  • Have multiple references – Keeping multiple references handy demonstrates your capabilities and competence, which is vital when you’re viewed as an outsider. Take photos of work completed within the past 12 months and maintain a database with the names and contact information of happy former customers. Local references are gold, because they show potential customers you are invested in the community, are familiar with local building codes, and have a relationship with local contractors and suppliers.
  • Maintain a local or regional office – P.O. Box addresses and 800-number contacts are big ‘red flags’ homeowners look for to weed out storm contractors who may not be fully committed to quality work. Even if it’s a regional office in a nearby state, having a brick-and-mortar address and phone number with a matching area code assures the homeowner that you stand behind your work. It also helps to make sure that your website is up to date.

Be ready to present proof of licenses, credentials, etc. – Make sure to have copies of both your liability insurance and workers’ compensation insurance to present to potential clients. This lets them know that any unintentional property damage or work site injuries will be covered by your insurance. Most states and cities require contractors to be licensed in the localities where they do work, so be ready to direct clients to state or municipal databases where they can verify your licensing.

How to Stand Out

Storm contracting can be highly competitive. While many contractors rely on door-to-door advertising and flashy handouts, your professionalism will often speak for itself. Bolster your merit by taking certain additional steps:

  • Offer product and payment variety – Don’t offer the bare minimum with your product offerings. If your client lives in ‘Hail Alley’ and receives significant roof damage on an annual basis, a run-of the-mill asphalt shingle probably won’t do the job. You may want to be able to offer a polymer-modified shingle, an extremely impact- and weather-resistant alternative to common asphalt shingles. It’s also important to include a variety of payment options, including financing, especially in areas where there are high deductibles. 
  • Offer knowledge – Helping potential customers understand their manufacturer warranty (life expectancy guarantees of the product) and workmanship warranty (protection guarantees following the installation of the product) is a value-added service for contractors. Helping people understand these protections gives you an opportunity to further highlight the benefits and longevity of the product. It also demonstrates your commitment to the customer. If you are credentialed by the manufacturer of the products you install, include mention of it in your customer conversations as another feather in your cap.
  • Offer an understanding of the insurance process – Many property owners have never been through an insurance claim on their home. The insurance paperwork, payment schedule, and whole process can be confusing.
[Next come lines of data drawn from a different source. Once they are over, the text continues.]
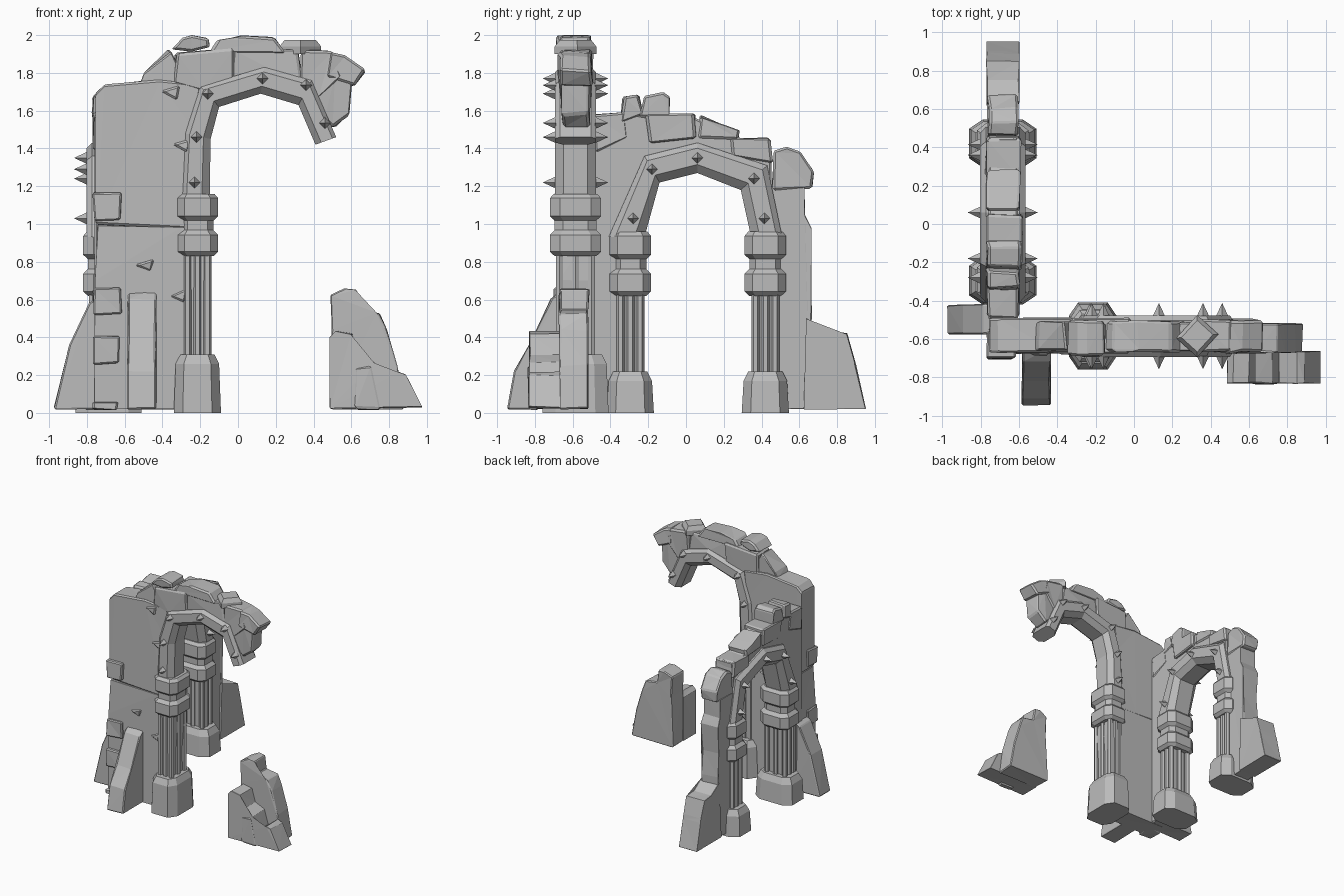
import bpy, bmesh, math, random
from mathutils import Vector

random.seed(4)
cube = bpy.data.objects.get("Cube")
if cube:
    bpy.data.objects.remove(cube)

stone = bpy.data.materials.new("grey_stone")
stone.use_nodes = True
GREY = (0.5, 0.5, 0.5, 1)
stone.diffuse_color = GREY
stone.node_tree.nodes["Principled BSDF"].inputs["Base Color"].default_value = GREY

FRONT, SIDE = -0.585, -0.685      # centre planes of the two walls


def place(run, off, z, wall):
    """Wall coordinates (along, outward from centre, up) to world."""
    return Vector((run, FRONT + off, z)) if wall == "front" else Vector((SIDE + off, run, z))


def finish(name, bm, bevel=0):
    bmesh.ops.recalc_face_normals(bm, faces=bm.faces)
    mesh = bpy.data.meshes.new(name)
    bm.to_mesh(mesh)
    bm.free()
    mesh.materials.append(stone)
    ob = bpy.data.objects.new(name, mesh)
    bpy.context.collection.objects.link(ob)
    if bevel:
        mod = ob.modifiers.new("worn_edges", "BEVEL")
        mod.width, mod.segments = bevel, 1
    return ob


def loft(bm, rings):
    """Join closed rings of points and cap both ends."""
    loops = [[bm.verts.new(p) for p in ring] for ring in rings]
    n = len(loops[0])
    for a, b in zip(loops, loops[1:]):
        for i in range(n):
            bm.faces.new((a[i], a[(i + 1) % n], b[(i + 1) % n], b[i]))
    bm.faces.new(loops[0])
    bm.faces.new(loops[-1])


def slab(name, wall, outline, lo, hi, bevel=0.012, rough=0.0):
    """Stone cut to an outline on the wall plane, between two depths."""
    bm = bmesh.new()
    rings = []
    for off in (lo, hi):
        rings.append([place(r + random.uniform(-rough, rough), off + random.uniform(-rough, rough),
                            z + random.uniform(-rough, rough), wall) for r, z in outline])
    loft(bm, rings)
    if rough:
        bmesh.ops.triangulate(bm, faces=[f for f in bm.faces if len(f.verts) > 3])
    return finish(name, bm, bevel)


def drum(bm, wall, run, levels):
    """Chamfered block from (z, half width, half depth) levels."""
    rings = []
    for z, w, d in levels:
        cw, cd = w * 0.62, d * 0.6
        ring = [(w, -cd), (w, cd), (cw, d), (-cw, d), (-w, cd), (-w, -cd), (-cw, -d), (cw, -d)]
        rings.append([place(run + a, b, z, wall) for a, b in ring])
    loft(bm, rings)


def pillar(name, wall, run, base_top, cap_low, cap_high):
    bm = bmesh.new()
    drum(bm, wall, run, [(0, 0.125, 0.175), (base_top - 0.05, 0.115, 0.165), (base_top, 0.09, 0.14)])
    finish(name + "_base", bm)
    # clustered shaft
    bm = bmesh.new()
    drum(bm, wall, run, [(base_top - 0.02, 0.05, 0.085), (cap_low + 0.03, 0.05, 0.085)])
    for a in (-0.052, 0, 0.052):
        for b in (-0.085, 0, 0.085):
            ring = [(a + 0.022 * math.cos(k * math.pi / 3), b + 0.022 * math.sin(k * math.pi / 3)) for k in range(6)]
            loft(bm, [[place(run + u, v, z, wall) for u, v in ring] for z in (base_top - 0.02, cap_low + 0.03)])
    finish(name + "_shaft", bm)
    # two collars with a neck between
    h = cap_high - cap_low
    bm = bmesh.new()
    shape = [(0, .085, .11), (.07, .11, .135), (.34, .11, .135), (.42, .085, .11),
             (.57, .085, .11), (.64, .11, .135), (.93, .11, .135), (1, .09, .115)]
    drum(bm, wall, run, [(cap_low + t * h, w, d) for t, w, d in shape])
    finish(name + "_capital", bm)


def rib(name, wall, inner, outer, d):
    """Arch band with chamfered edges."""
    section = [(0, -.6), (.28, -1), (.82, -1), (1, -.75), (1, .75), (.82, 1), (.28, 1), (0, .6)]
    rings = []
    for p, q in zip(inner, outer):
        rings.append([place(p[0] + (q[0] - p[0]) * t, s * d, p[1] + (q[1] - p[1]) * t, wall) for t, s in section])
    bm = bmesh.new()
    loft(bm, rings)
    finish(name, bm)


def studs(name, wall, spots, d):
    """Pointed studs on both faces of a rib."""
    bm = bmesh.new()
    for r, z in spots:
        for s in (-1, 1):
            ring = [(0.032, 0), (0, 0.032), (-0.032, 0), (0, -0.032)]
            base = [bm.verts.new(place(r + a, s * (d - 0.004), z + b, wall)) for a, b in ring]
            tip = bm.verts.new(place(r, s * (d + 0.065), z, wall))
            bm.faces.new(base)
            for i in range(4):
                bm.faces.new((base[i], base[(i + 1) % 4], tip))
    finish(name, bm)


def box(a, b, c, d):
    return [(a, c), (b, c), (b, d), (a, d)]


# Front wall: lower and upper masses divided by a seam
slab("front_wall_lower", "front", [(-.76, .02), (-.755, .7), (-.745, .99), (-.3, .985), (-.17, .98),
     (-.155, .7), (-.17, .5), (-.16, .02)], -.09, .095, .01, .004)
slab("front_wall_upper", "front", [(-.75, 1.0), (-.755, 1.69), (-.71, 1.74), (-.42, 1.765), (-.2, 1.74),
     (-.23, 1.5), (-.22, .97), (-.45, .985)], -.085, .09, .01, .004)
for i, (z0, z1, w) in enumerate([(.02, .06, .11), (.26, .41, .12), (.52, .66, .13), (1.02, 1.17, .13)]):
    slab(f"corner_stone_{i}", "front", box(-.765, -.75 + w, z0, z1), -.118, .02, .008, .006)

# Broken front arch
pillar("front_pillar", "front", -.215, .31, .83, 1.16)
rib("front_arch_rib", "front",
    [(-.15, 1.13), (-.145, 1.45), (-.1, 1.62), (.12, 1.69), (.32, 1.63), (.41, 1.42)],
    [(-.3, 1.13), (-.28, 1.48), (-.2, 1.73), (.14, 1.83), (.39, 1.76), (.52, 1.46)], .108)
studs("front_arch_studs", "front",
      [(-.23, 1.22), (-.22, 1.46), (-.16, 1.69), (.13, 1.77), (.36, 1.735), (.46, 1.535)], .108)
arch_stones = [
    [(-.52, 1.75), (-.49, 1.8), (-.36, 1.92), (-.3, 1.8), (-.2, 1.72), (-.3, 1.6)],
    [(-.34, 1.75), (-.33, 1.91), (-.02, 1.93), (-.03, 1.77), (-.18, 1.7)],
    [(-.04, 1.75), (-.03, 1.93), (.31, 1.92), (.35, 1.74), (.14, 1.8)],
    [(.32, 1.73), (.34, 1.92), (.5, 1.91), (.54, 1.78), (.42, 1.66)],
    [(.4, 1.68), (.52, 1.8), (.6, 1.75), (.58, 1.58), (.51, 1.5), (.45, 1.56)],
    [(.48, 1.78), (.5, 1.9), (.57, 1.89), (.67, 1.81), (.61, 1.73)],
]
for i, outline in enumerate(arch_stones):
    t = .075 + .012 * (i % 2)
    slab(f"front_arch_stone_{i}", "front", outline, -t, t, .012, .01)
slab("top_stone_left", "front", [(-.35, 1.93), (-.3, 1.98), (-.24, 1.995), (-.16, 1.98), (-.15, 1.94), (-.25, 1.91)], -.1, .08, .012, .006)
slab("top_stone_middle", "front", [(-.15, 1.91), (-.11, 1.97), (.02, 1.995), (.19, 1.985), (.25, 1.91)], -.085, .08, .012, .005)
bm = bmesh.new()
loft(bm, [[Vector((.33 + a * s, FRONT + b * s, z)) for a, b in ((.11, .01), (0, .11), (-.11, -.01), (0, -.11))]
          for z, s in ((1.9, 1), (1.94, 1), (1.975, .75))])
finish("top_stone_turned", bm)

# Side wall with its arched opening
slab("side_wall", "side", [(-.5, .02), (-.5, 1.57), (-.33, 1.58), (.03, 1.57), (.3, 1.45), (.45, 1.45),
     (.47, .02), (.41, .02), (.43, .95), (.36, 1.25), (.06, 1.36), (-.19, 1.28), (-.32, .95), (-.3, .02)],
     -.075, .08, .01)
pillar("side_pillar_near", "side", -.295, .22, .62, .96)
pillar("side_pillar_far", "side", .42, .22, .62, .96)
rib("side_arch_rib", "side",
    [(-.22, .93), (-.14, 1.22), (.06, 1.27), (.29, 1.18), (.345, .93)],
    [(-.41, .93), (-.22, 1.36), (.06, 1.43), (.43, 1.31), (.51, .93)], .118)
studs("side_arch_studs", "side", [(-.28, 1.03), (-.18, 1.29), (.06, 1.35), (.36, 1.24), (.415, 1.03)], .118)
side_stones = [
    [(-.35, 1.53), (-.33, 1.67), (-.25, 1.69), (-.22, 1.58)],
    [(-.24, 1.56), (-.22, 1.68), (-.12, 1.7), (-.08, 1.67), (-.09, 1.56)],
    [(-.48, 1.38), (-.49, 1.58), (-.32, 1.59), (-.3, 1.45)],
    [(-.2, 1.42), (-.21, 1.58), (.05, 1.58), (.06, 1.45)],
    [(.06, 1.45), (.08, 1.575), (.2, 1.53), (.28, 1.49), (.28, 1.44)],
    [(.24, 1.36), (.24, 1.45), (.45, 1.455), (.46, 1.32)],
]
for i, outline in enumerate(side_stones):
    slab(f"side_wall_stone_{i}", "side", outline, -.085, .085 + .015 * (i % 2), .012, .008)

# Crumbling end pier and its stepped foot
slab("end_pier", "side", [(.44, .02), (.45, 1.2), (.63, 1.2), (.63, 1.05), (.66, .98), (.645, .75),
     (.66, .55), (.65, .02)], -.08, .075, .012, .007)
slab("end_pier_cap", "side", [(.45, 1.18), (.46, 1.39), (.53, 1.41), (.6, 1.38), (.68, 1.28), (.67, 1.19)],
     -.075, .085, .012, .008)
slab("end_pier_foot", "side", [(.62, .02), (.64, .5), (.75, .43), (.85, .42), (.89, .28), (.9, .25), (.95, .02)],
     -.085, .085, .012, .004)

# Sloping buttresses at the corner
slab("front_buttress", "side", [(-.95, .02), (-.91, .22), (-.82, .36), (-.72, .6), (-.64, .66), (-.62, .02)],
     .1, .25, .008, .004)
slab("side_buttress", "front", [(-.975, .02), (-.89, .36), (-.79, .58), (-.73, .62), (-.7, .02)],
     .01, .165, .008, .004)

# Fallen masonry
slab("rubble_back", "front", [(.49, .02), (.5, .44), (.49, .62), (.56, .655), (.625, .65), (.64, .54), (.75, .53), (.79, .44),
     (.84, .25), (.88, .02)], -.085, .07, .012, .006)
slab("rubble_front", "front", [(.485, .02), (.49, .4), (.52, .43), (.6, .42), (.63, .31), (.72, .27), (.76, .15),
     (.85, .22), (.89, .2), (.975, .03)], -.245, -.08, .012, .005)
slab("rubble_chip", "front", [(.62, .02), (.63, .25), (.7, .25), (.76, .02)], -.25, -.2, .012, .006)

# Chipped shards standing proud of the front wall
for i, (r, z) in enumerate([(-.36, 1.7), (-.5, .78), (-.3, 1.42), (-.48, .52), (-.32, .62)]):
    slab(f"wall_chip_{i}", "front", [(r - .05, z), (r + .05, z + .035), (r + .04, z - .04)], -.1, 0, .01, .006)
Helping your customers understand what the insurance is paying, why they are covering the loss (including why hail-damaged shingles need to be replaced, even if they can’t see the physical damage) and how the payments will happen, will create a satisfied customer and result in positive reviews and potential referrals.
  • Create a pressure-free customer experience – Storm-affected homeowners are often anxious, vulnerable, and eager to fix the problem. After assessing the damage with the insurance adjuster and presenting the homeowner with options, give the homeowner time to make the best decision for the household. Be sure to give the insurance company time to estimate the damage before asking the homeowner to sign a contract, and be upfront about any costs of which the homeowner may be unaware.

Storm contractors serve an important role in helping communities recover from disasters. When they present themselves as knowledgeable, trustworthy, and committed, they can more easily carve out a profitable existence.